**WORK INSTRUCTION**: For the records below, give the number of lines containing the word "True" and no other text.

Document images with source code:
****************************************

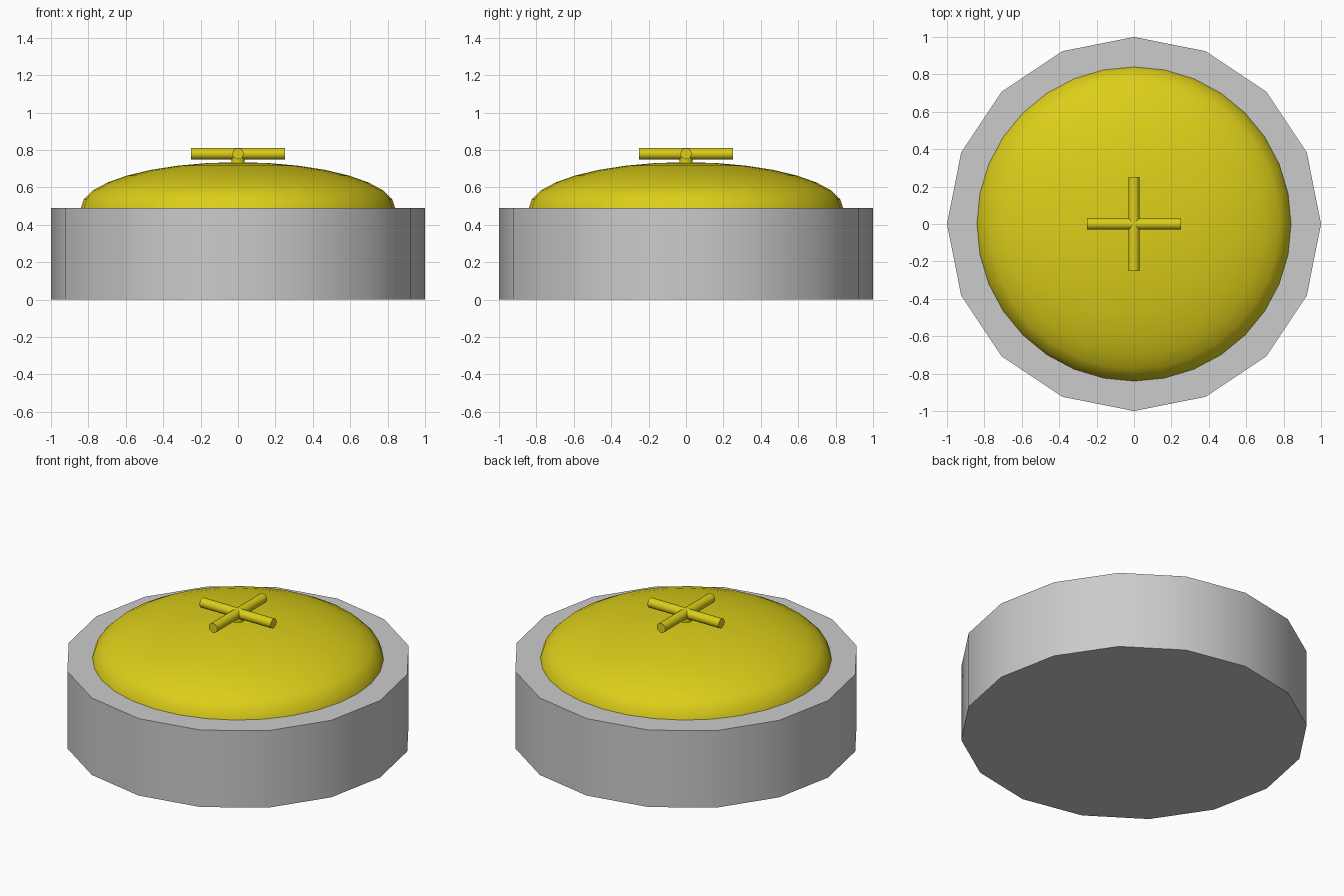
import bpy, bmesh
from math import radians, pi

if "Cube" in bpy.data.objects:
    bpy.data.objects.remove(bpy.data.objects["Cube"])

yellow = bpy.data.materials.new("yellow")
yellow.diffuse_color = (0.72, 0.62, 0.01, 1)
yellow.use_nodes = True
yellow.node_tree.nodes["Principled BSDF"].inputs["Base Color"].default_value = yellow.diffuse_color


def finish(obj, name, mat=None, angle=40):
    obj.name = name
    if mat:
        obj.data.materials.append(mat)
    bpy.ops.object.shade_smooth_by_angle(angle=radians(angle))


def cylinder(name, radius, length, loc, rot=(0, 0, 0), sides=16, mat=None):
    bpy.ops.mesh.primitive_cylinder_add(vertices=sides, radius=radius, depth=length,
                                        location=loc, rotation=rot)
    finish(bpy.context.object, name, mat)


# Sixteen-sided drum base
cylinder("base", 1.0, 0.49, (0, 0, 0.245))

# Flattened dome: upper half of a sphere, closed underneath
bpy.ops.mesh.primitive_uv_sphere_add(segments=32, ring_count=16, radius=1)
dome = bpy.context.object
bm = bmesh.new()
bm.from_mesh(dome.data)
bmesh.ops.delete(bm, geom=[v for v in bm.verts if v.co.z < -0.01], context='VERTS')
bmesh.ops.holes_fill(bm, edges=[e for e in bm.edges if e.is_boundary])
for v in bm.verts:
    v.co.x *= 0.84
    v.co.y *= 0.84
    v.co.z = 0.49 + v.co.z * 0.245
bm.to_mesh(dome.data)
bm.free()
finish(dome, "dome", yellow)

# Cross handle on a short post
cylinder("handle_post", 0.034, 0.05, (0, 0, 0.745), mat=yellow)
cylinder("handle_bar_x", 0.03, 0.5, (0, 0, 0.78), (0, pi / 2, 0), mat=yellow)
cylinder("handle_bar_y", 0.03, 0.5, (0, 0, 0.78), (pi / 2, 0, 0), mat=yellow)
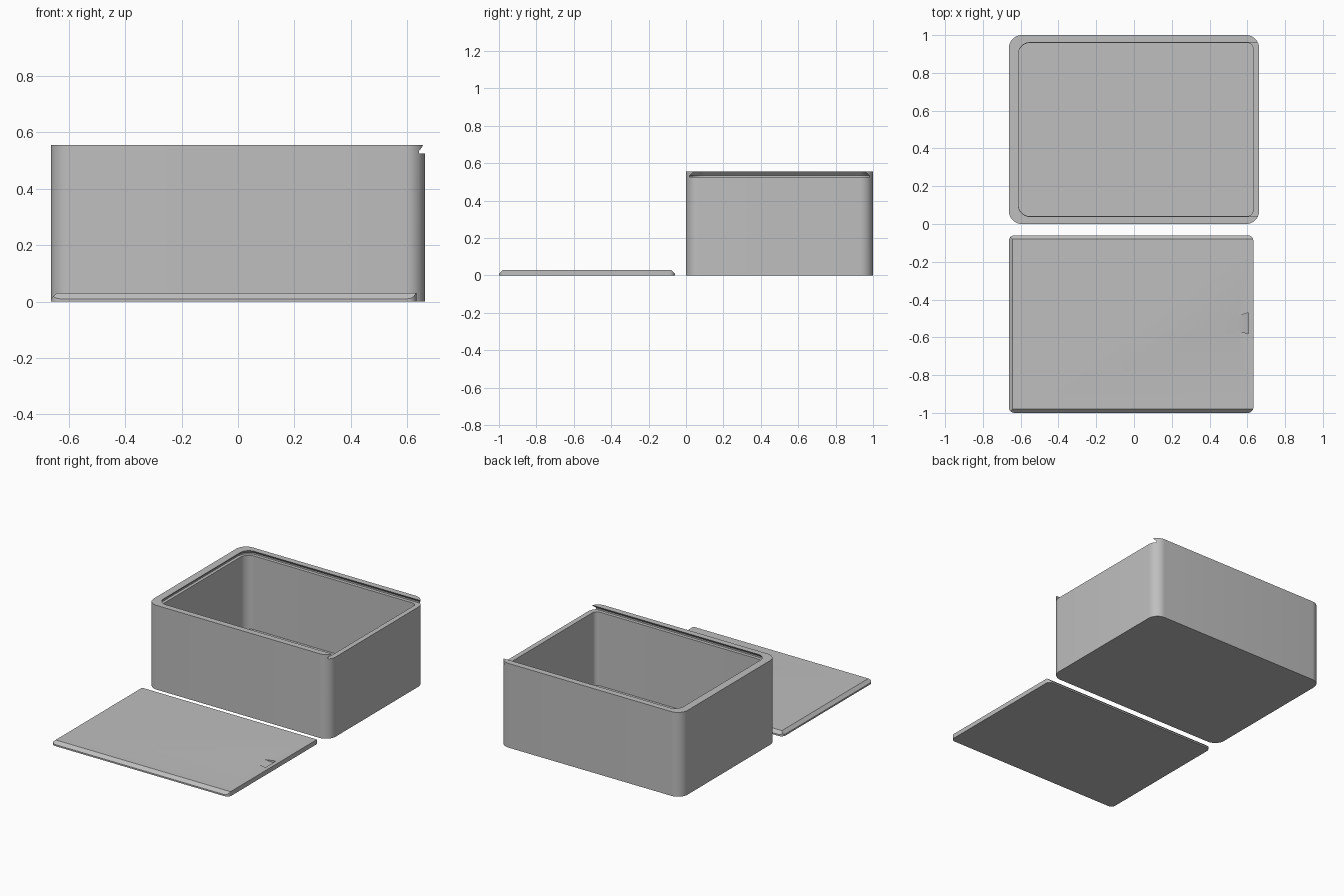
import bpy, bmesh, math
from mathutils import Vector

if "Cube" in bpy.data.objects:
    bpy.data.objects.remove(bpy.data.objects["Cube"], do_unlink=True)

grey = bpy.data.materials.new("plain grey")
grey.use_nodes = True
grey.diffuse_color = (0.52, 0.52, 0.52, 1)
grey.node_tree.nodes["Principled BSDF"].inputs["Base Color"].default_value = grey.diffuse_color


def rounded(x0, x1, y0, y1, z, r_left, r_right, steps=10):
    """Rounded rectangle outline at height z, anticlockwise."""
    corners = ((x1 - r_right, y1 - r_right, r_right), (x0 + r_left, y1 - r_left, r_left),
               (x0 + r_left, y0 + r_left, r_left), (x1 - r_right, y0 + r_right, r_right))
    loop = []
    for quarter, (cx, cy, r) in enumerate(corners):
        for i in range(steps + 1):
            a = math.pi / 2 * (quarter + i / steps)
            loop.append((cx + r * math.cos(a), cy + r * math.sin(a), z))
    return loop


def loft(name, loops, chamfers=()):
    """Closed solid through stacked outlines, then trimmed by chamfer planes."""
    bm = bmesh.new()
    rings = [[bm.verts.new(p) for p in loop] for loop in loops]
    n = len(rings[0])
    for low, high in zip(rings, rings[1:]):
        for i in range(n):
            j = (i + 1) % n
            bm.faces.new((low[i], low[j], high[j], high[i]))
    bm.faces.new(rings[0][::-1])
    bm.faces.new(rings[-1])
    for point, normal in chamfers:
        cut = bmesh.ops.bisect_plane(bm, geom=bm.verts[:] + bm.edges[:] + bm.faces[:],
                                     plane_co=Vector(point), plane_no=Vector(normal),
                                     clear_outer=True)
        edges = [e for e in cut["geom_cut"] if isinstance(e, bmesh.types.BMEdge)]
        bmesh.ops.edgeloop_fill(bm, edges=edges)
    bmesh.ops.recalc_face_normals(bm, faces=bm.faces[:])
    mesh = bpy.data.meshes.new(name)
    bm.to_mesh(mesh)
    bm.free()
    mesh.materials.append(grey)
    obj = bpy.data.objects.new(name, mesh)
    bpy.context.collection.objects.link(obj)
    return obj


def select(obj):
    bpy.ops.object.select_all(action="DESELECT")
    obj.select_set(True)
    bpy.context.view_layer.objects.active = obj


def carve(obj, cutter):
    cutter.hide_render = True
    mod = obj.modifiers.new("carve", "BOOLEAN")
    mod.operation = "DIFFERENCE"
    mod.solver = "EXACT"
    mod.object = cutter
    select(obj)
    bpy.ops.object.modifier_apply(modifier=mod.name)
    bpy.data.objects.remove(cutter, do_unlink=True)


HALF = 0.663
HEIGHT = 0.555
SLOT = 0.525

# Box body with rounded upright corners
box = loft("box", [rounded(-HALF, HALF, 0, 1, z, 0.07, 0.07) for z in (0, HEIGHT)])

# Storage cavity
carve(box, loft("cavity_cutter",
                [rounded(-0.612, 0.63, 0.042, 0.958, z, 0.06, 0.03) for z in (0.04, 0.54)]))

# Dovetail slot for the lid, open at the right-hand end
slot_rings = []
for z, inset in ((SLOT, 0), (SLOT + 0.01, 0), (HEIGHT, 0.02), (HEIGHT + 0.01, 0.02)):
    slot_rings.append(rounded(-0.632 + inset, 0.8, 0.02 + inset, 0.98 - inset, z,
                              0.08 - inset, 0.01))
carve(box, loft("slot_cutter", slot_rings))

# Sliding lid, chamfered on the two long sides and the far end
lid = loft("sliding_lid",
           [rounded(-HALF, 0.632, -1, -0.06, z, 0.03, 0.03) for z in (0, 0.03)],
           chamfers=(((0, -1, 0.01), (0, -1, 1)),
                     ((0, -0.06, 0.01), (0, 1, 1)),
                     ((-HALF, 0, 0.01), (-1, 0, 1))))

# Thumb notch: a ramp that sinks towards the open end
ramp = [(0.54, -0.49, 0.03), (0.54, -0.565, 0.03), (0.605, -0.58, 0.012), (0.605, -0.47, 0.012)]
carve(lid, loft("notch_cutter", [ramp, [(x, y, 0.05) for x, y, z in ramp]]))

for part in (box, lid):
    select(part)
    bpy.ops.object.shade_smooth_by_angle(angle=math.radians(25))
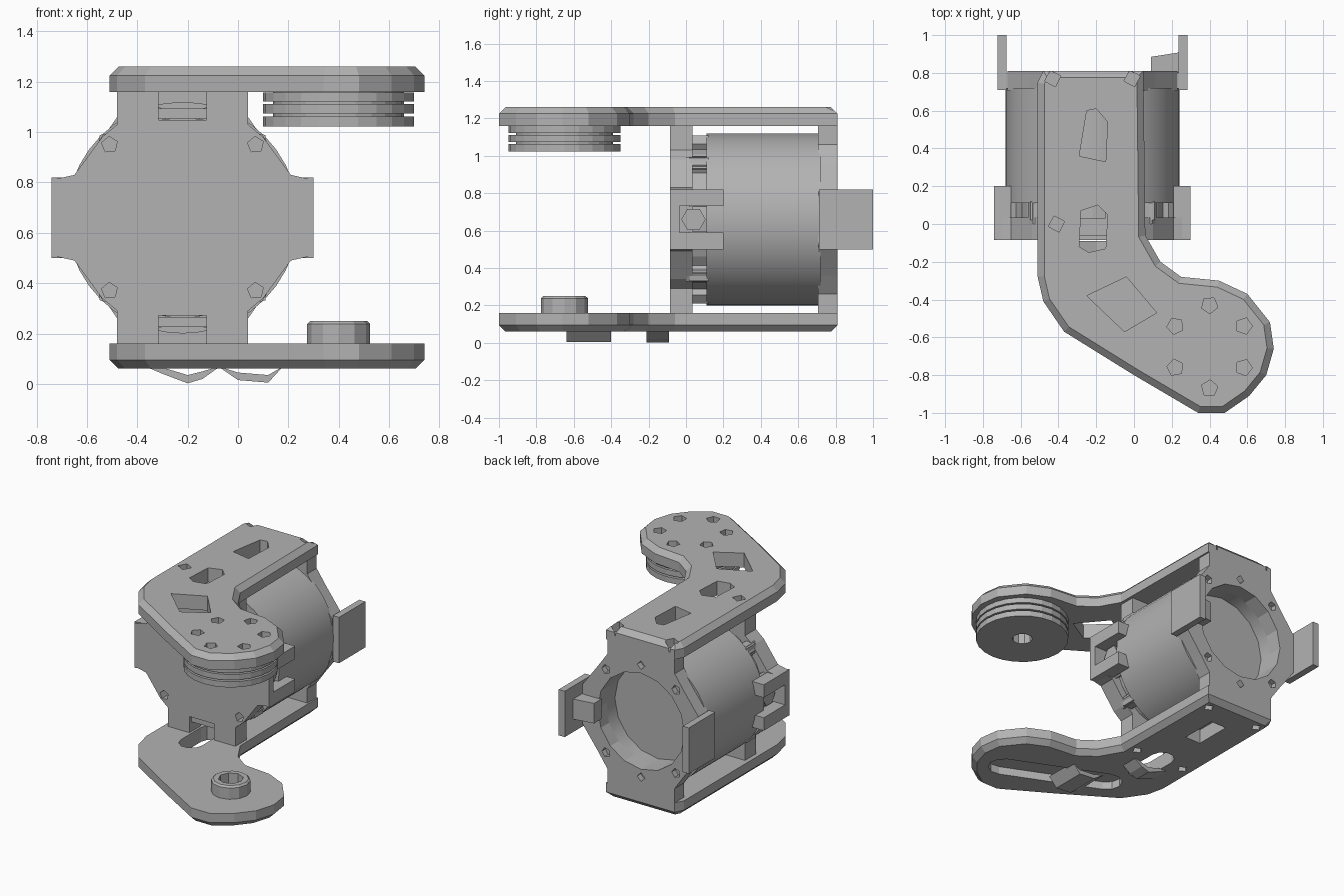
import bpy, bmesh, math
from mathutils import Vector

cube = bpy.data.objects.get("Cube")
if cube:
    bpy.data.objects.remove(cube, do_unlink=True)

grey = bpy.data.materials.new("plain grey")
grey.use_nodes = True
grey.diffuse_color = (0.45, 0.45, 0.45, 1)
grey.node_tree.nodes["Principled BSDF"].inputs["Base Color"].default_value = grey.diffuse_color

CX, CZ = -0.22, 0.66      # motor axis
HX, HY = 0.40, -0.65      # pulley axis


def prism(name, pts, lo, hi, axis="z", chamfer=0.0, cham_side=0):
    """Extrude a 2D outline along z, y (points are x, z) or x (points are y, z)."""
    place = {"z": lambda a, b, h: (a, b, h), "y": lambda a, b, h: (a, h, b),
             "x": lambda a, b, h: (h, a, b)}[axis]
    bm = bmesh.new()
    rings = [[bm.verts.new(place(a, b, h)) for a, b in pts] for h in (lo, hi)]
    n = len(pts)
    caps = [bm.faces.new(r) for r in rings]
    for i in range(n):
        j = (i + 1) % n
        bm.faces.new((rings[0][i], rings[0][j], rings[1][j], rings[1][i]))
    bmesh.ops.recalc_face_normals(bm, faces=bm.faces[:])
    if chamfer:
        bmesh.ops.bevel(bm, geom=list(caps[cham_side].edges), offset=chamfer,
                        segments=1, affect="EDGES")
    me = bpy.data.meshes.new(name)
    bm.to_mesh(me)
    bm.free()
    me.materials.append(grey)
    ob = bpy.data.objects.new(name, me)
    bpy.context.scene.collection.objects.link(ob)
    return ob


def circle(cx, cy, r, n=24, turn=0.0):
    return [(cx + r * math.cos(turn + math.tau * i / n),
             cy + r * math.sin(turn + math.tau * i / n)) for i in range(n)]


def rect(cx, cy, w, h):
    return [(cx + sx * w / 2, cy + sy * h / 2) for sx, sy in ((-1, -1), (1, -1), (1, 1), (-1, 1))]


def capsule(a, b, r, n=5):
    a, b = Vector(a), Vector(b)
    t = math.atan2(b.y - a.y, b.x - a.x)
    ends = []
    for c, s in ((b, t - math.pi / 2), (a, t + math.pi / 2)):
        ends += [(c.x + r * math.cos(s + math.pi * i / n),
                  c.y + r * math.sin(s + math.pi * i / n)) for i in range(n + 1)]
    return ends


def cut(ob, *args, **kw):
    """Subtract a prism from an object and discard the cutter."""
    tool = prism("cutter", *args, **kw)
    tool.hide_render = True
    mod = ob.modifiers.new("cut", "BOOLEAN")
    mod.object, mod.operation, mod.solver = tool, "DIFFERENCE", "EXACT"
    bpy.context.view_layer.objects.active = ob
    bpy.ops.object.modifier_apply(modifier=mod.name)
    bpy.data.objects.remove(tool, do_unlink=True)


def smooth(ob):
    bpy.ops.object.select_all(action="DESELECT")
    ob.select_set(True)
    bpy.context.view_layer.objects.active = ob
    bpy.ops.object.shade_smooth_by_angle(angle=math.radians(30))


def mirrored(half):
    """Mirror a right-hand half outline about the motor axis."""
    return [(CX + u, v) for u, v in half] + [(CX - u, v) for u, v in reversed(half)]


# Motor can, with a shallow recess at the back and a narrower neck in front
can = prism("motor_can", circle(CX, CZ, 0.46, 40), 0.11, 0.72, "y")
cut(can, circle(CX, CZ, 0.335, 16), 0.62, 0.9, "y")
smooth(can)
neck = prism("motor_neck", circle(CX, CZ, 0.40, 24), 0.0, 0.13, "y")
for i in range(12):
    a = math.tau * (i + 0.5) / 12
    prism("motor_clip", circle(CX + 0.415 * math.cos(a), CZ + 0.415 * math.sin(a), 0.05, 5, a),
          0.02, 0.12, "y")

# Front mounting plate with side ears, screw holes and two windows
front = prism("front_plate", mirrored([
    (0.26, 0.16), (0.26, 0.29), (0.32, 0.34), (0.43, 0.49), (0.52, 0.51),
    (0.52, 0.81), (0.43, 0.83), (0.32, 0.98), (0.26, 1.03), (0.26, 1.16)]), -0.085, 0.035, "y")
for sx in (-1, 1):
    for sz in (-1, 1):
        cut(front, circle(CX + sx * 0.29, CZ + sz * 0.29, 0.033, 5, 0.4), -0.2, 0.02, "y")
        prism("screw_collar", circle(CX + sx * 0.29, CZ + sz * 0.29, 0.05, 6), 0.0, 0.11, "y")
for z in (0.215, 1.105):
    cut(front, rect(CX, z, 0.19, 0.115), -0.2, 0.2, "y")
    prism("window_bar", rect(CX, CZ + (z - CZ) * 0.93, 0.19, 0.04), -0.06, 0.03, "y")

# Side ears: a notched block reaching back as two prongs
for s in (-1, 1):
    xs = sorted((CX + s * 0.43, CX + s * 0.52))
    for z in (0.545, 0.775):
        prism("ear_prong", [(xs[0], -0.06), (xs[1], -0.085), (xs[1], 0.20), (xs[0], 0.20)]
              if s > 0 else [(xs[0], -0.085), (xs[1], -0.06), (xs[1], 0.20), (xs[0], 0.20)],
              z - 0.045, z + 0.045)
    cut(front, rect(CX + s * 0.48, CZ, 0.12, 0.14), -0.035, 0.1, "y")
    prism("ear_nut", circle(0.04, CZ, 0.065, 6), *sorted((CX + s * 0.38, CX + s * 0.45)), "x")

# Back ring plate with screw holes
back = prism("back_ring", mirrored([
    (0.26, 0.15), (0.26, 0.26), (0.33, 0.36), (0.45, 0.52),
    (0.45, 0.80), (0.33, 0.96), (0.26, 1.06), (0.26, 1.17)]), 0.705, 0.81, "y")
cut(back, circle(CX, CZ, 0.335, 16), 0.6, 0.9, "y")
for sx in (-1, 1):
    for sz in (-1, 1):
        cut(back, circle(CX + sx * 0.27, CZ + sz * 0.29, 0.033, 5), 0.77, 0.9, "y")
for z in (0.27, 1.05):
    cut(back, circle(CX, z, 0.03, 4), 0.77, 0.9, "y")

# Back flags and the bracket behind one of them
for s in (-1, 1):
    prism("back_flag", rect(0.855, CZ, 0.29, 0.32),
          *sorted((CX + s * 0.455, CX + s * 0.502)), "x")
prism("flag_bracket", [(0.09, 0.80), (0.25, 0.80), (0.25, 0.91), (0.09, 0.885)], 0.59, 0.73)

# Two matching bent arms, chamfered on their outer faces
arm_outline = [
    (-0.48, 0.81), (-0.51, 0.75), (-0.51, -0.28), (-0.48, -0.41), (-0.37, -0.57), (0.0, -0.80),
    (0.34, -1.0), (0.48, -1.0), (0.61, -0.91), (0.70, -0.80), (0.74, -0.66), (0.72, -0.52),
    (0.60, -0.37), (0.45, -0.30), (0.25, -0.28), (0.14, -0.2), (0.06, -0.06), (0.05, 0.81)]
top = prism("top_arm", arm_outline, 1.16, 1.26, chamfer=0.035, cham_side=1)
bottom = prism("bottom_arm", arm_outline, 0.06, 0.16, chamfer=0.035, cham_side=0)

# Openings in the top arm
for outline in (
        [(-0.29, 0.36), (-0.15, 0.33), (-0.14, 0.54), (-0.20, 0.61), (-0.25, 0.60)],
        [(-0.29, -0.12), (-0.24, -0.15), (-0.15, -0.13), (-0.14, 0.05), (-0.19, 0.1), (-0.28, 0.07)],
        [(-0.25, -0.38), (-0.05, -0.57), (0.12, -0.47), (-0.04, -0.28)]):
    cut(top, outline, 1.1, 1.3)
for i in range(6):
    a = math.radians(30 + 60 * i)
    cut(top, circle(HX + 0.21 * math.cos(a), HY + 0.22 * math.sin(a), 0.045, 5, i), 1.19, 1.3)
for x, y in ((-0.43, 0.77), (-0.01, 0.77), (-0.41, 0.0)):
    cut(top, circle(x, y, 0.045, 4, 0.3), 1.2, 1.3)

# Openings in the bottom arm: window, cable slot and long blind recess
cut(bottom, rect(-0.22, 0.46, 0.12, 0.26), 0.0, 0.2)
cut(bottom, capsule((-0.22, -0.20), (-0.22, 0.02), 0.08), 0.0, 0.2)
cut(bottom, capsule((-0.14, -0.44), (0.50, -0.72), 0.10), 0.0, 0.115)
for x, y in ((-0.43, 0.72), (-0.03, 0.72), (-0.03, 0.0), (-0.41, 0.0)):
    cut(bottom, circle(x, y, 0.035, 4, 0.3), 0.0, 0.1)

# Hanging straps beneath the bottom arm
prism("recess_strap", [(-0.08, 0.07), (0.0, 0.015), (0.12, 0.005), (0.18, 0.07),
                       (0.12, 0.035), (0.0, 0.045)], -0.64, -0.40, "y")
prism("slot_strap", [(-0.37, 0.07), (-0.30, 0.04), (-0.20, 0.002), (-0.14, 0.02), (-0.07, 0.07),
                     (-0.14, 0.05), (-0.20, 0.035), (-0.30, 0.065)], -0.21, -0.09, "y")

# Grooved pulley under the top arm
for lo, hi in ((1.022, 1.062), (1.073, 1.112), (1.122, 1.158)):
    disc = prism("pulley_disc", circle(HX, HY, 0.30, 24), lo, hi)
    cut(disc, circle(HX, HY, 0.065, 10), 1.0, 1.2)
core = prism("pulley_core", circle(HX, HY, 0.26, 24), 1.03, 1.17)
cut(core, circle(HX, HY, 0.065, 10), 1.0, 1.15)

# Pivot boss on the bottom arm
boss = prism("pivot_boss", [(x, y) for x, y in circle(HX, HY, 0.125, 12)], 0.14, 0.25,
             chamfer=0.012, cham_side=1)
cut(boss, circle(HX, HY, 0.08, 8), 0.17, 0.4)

****************************************

**OUTPUT FOR THIS TASK**: 12